One of the things I love about the Jason Bourne movies is the light they throw on corporate decision making. Not so much the corruption of the CIA, but simply the ways consequential decisions are made.
I grew up in a corporation that made major consequential decisions via long executive meetings looking at binders of dozens of pages with numbers on the left and commentary on the numbers on the right. With an executive summary at the start and action plan at the end. The execs making the product or whatever decision were thus deeply literate in the assumptions, estimates, numbers and the walk from the last time they looked at this data. They could and did easily helicopter from line item to strategy and back again. They were deeply issue literate.
Then over the years this was replaced by Power Point and that puke making phrase “crisp” which means deeply superficial (oxymoron intended) with complex issues compressed into three bullet points. They say the Iraq Invasion was decided by PowerPoint. “Iraqis will welcome us with open arms” was presumably one of the evidence free bullet points.
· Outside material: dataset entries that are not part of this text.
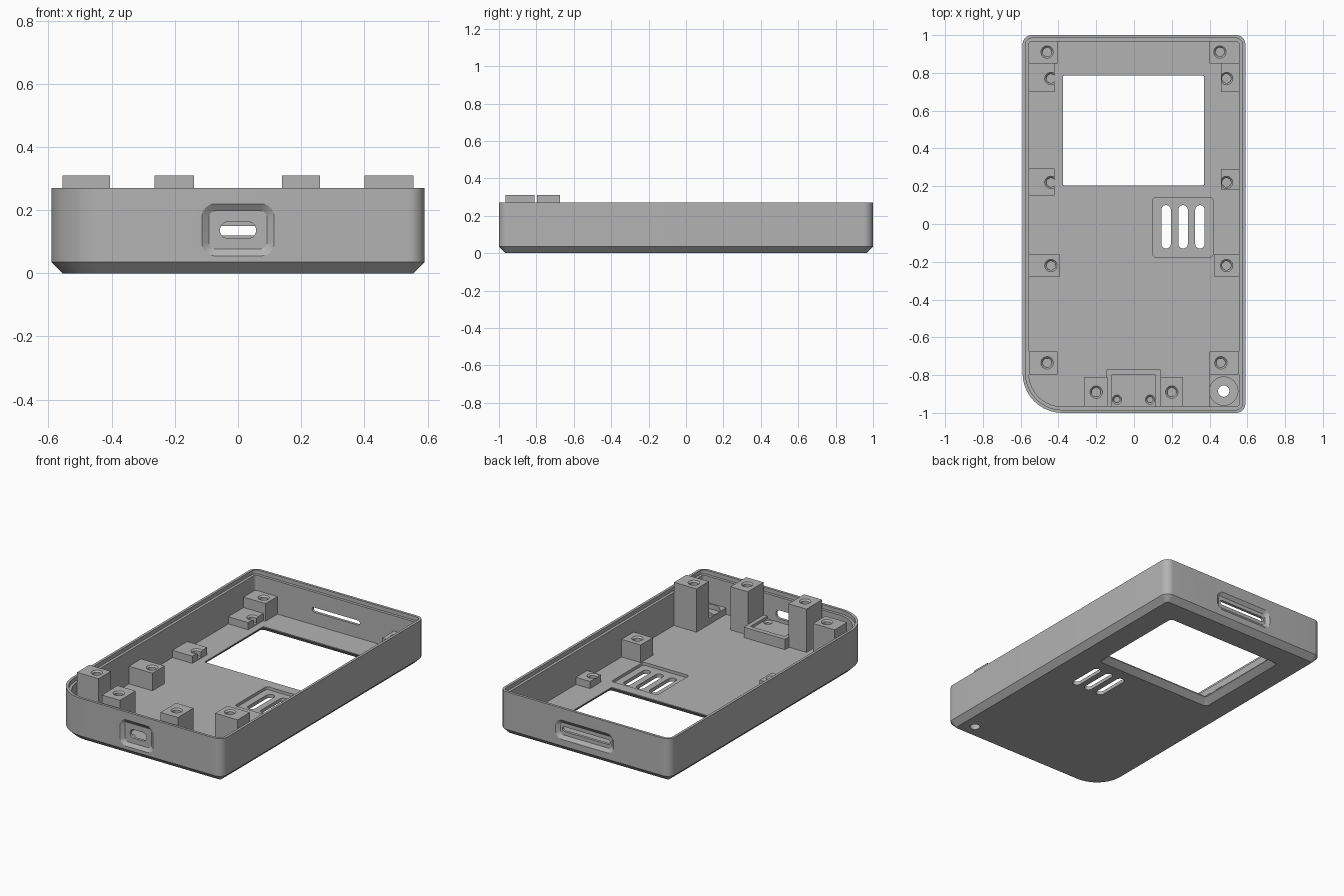
import bpy, bmesh, math

if "Cube" in bpy.data.objects:
    bpy.data.objects.remove(bpy.data.objects["Cube"])

grey = bpy.data.materials.new("mid grey plastic")
grey.use_nodes = True
GREY = (0.45, 0.45, 0.45, 1)
grey.diffuse_color = GREY
grey.node_tree.nodes["Principled BSDF"].inputs["Base Color"].default_value = GREY

FLOOR, RIM, TALL, MID, LOW = 0.04, 0.27, 0.31, 0.15, 0.085


def outline(x0, x1, y0, y1, radii, steps=6):
    """Rounded rectangle; radii run counter-clockwise from the upper right corner."""
    if not isinstance(radii, (list, tuple)):
        radii = [radii] * 4
    corners = [(x1, y1, -1, -1), (x0, y1, 1, -1), (x0, y0, 1, 1), (x1, y0, -1, 1)]
    pts = []
    for q, ((cx, cy, sx, sy), r) in enumerate(zip(corners, radii)):
        for i in range(steps + 1):
            a = math.pi / 2 * (q + i / steps)
            pts.append((cx + sx * r + r * math.cos(a), cy + sy * r + r * math.sin(a)))
    return pts


def circle(cx, cy, r, n=24):
    return [(cx + r * math.cos(math.tau * i / n), cy + r * math.sin(math.tau * i / n))
            for i in range(n)]


def loft(name, rings, axis="z"):
    """Closed solid through a list of (outline, level) rings along z or y."""
    bm = bmesh.new()
    loops = [[bm.verts.new((u, v, h) if axis == "z" else (u, h, v)) for u, v in pts]
             for pts, h in rings]
    for a, b in zip(loops, loops[1:]):
        for i in range(len(a)):
            j = (i + 1) % len(a)
            bm.faces.new((a[i], a[j], b[j], b[i]))
    bm.faces.new(loops[0][::-1])
    bm.faces.new(loops[-1])
    bmesh.ops.recalc_face_normals(bm, faces=bm.faces)
    me = bpy.data.meshes.new(name)
    bm.to_mesh(me)
    bm.free()
    me.materials.append(grey)
    ob = bpy.data.objects.new(name, me)
    bpy.context.collection.objects.link(ob)
    return ob


def cut(target, cutter):
    """Subtract the cutter for good and throw it away."""
    mod = target.modifiers.new("cut", "BOOLEAN")
    mod.operation, mod.solver, mod.object = "DIFFERENCE", "EXACT", cutter
    bpy.context.view_layer.objects.active = target
    bpy.ops.object.modifier_apply(modifier=mod.name)
    bpy.data.objects.remove(cutter)


def block(name, x0, x1, y0, y1, top):
    box = [(x1, y1), (x0, y1), (x0, y0), (x1, y0)]
    return loft(name, [(box, FLOOR - 0.01), (box, top)])


def screw_hole(target, x, y, top, r=0.024, depth=0.04):
    rim = r + 0.009
    cut(target, loft("cutter", [(circle(x, y, rim), top + 0.01), (circle(x, y, rim), top),
                                (circle(x, y, r), top - 0.009),
                                (circle(x, y, r), top - depth)]))


# Tray: chamfered base, tall wall, stepped rim, flat floor
def shell_ring(inset):
    radii = [max(r - inset, 0.012) for r in (0.05, 0.05, 0.21, 0.05)]
    return outline(-0.59 + inset, 0.59 - inset, -1 + inset, 1 - inset, radii, 10)


tray = loft("tray_shell", [(shell_ring(i), z) for i, z in (
    (0.035, 0), (0, 0.035), (0, RIM), (0.016, RIM), (0.016, RIM - 0.025),
    (0.033, RIM - 0.025), (0.033, FLOOR))])


# Screen window, flared towards the underside
def window(grow):
    return outline(-0.375 - grow, 0.37 + grow, 0.205 - grow, 0.785 + grow, 0.004 + grow / 2, 3)


cut(tray, loft("cutter", [(window(0.036), -0.02), (window(0.036), 0),
                          (window(0), 0.034), (window(0), 0.08)]))

# Speaker grille: shallow recess and three slots
recess = outline(0.10, 0.418, -0.175, 0.14, 0.015)
cut(tray, loft("cutter", [(recess, 0.022), (recess, 0.1)]))
for x in (0.17, 0.26, 0.349):
    slot = outline(x - 0.025, x + 0.025, -0.13, 0.10, 0.0249)
    cut(tray, loft("cutter", [(slot, -0.05), (slot, 0.1)]))


# Connector ports: bevelled pocket outside, slot through the wall
def port(side, half, z0, z1, slot_half, s0, s1):
    big = outline(-half, half, z0, z1, 0.04)
    small = outline(-half + 0.022, half - 0.022, z0 + 0.022, z1 - 0.022, 0.022)
    cut(tray, loft("cutter", [(big, side * 1.02), (big, side), (small, side * 0.984)], "y"))
    slot = outline(-slot_half, slot_half, s0, s1, (s1 - s0) / 2 - 0.0005)
    cut(tray, loft("cutter", [(slot, side * 1.05), (slot, side * 0.9)], "y"))


port(-1, 0.114, 0.055, 0.22, 0.057, 0.11, 0.163)
port(1, 0.2, 0.075, 0.195, 0.165, 0.12, 0.149)

# Screw posts: name, x range, y range, hole centre, top
posts = [
    ("right_back_post", -0.56, -0.405, 0.85, 0.97, -0.46, 0.91, MID),
    ("left_back_post", 0.40, 0.56, 0.85, 0.97, 0.455, 0.91, MID),
    ("right_screen_post_back", -0.56, -0.42, 0.70, 0.85, -0.44, 0.77, LOW),
    ("left_screen_post_back", 0.46, 0.56, 0.70, 0.85, 0.49, 0.77, LOW),
    ("right_screen_post_front", -0.56, -0.42, 0.15, 0.295, -0.44, 0.22, LOW),
    ("left_screen_post_front", 0.46, 0.56, 0.18, 0.29, 0.49, 0.22, LOW),
    ("right_middle_post", -0.56, -0.395, -0.28, -0.16, -0.44, -0.22, MID),
    ("left_middle_post", 0.425, 0.56, -0.28, -0.16, 0.49, -0.22, MID),
    ("right_front_post", -0.555, -0.405, -0.797, -0.675, -0.46, -0.735, TALL),
    ("left_front_post", 0.40, 0.555, -0.797, -0.675, 0.46, -0.735, TALL),
    ("right_port_post", -0.265, -0.14, -0.965, -0.81, -0.2, -0.89, TALL),
    ("left_port_post", 0.14, 0.26, -0.965, -0.81, 0.2, -0.89, TALL),
]
for name, x0, x1, y0, y1, hx, hy, top in posts:
    screw_hole(block(name, x0, x1, y0, y1, top), hx, hy, top)

# Connector cradle: block with a shallow seat and two small holes
cradle = block("connector_cradle", -0.145, 0.14, -0.968, -0.77, 0.105)
seat = outline(-0.12, 0.115, -1, -0.80, 0.002, 1)
cut(cradle, loft("cutter", [(seat, 0.088), (seat, 0.2)]))
for x in (-0.09, 0.085):
    screw_hole(cradle, x, -0.93, 0.088, 0.016, 0.03)

# Strap corner: low pad with a counterbore and a hole through the base
pad = block("corner_pad", 0.40, 0.558, -0.968, -0.797, 0.08)
bore = circle(0.475, -0.885, 0.075, 32)
hole = circle(0.475, -0.885, 0.03)
cut(pad, loft("cutter", [(bore, 0.05), (bore, 0.2)]))
for part in (pad, tray):
    cut(part, loft("cutter", [(hole, -0.05), (hole, 0.2)]))

# Smooth the rounded corners, keep the edges crisp
bpy.ops.object.select_all(action="DESELECT")
for ob in bpy.context.scene.objects:
    if ob.type == "MESH" and grey.name in ob.data.materials:
        ob.select_set(True)
        bpy.context.view_layer.objects.active = ob
bpy.ops.object.shade_smooth_by_angle(angle=math.radians(30))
And by the time of the Bourne movies decision making isn’t even given the “depth” (ironic) of a PowerPoint. People just decide with no consideration of the data, the assumptions, the alternatives, whether they are being played. And based on my latter day experience in corporations this is how it is. It is like some form of political game in which the strategy (too grand a word) emerges in the mouth of the highest grade in the room and off they go to kill Jason Bourne, or launch an ill conceived product or move their manufacturing to the wrong part of Romania or buy Autonomy for $9 billion or whatever. (Some in jokes in the examples)
Maybe I am just getting old. 🙂
The Ward Abbot character based on Dick Cheney? Played by Brian Cox.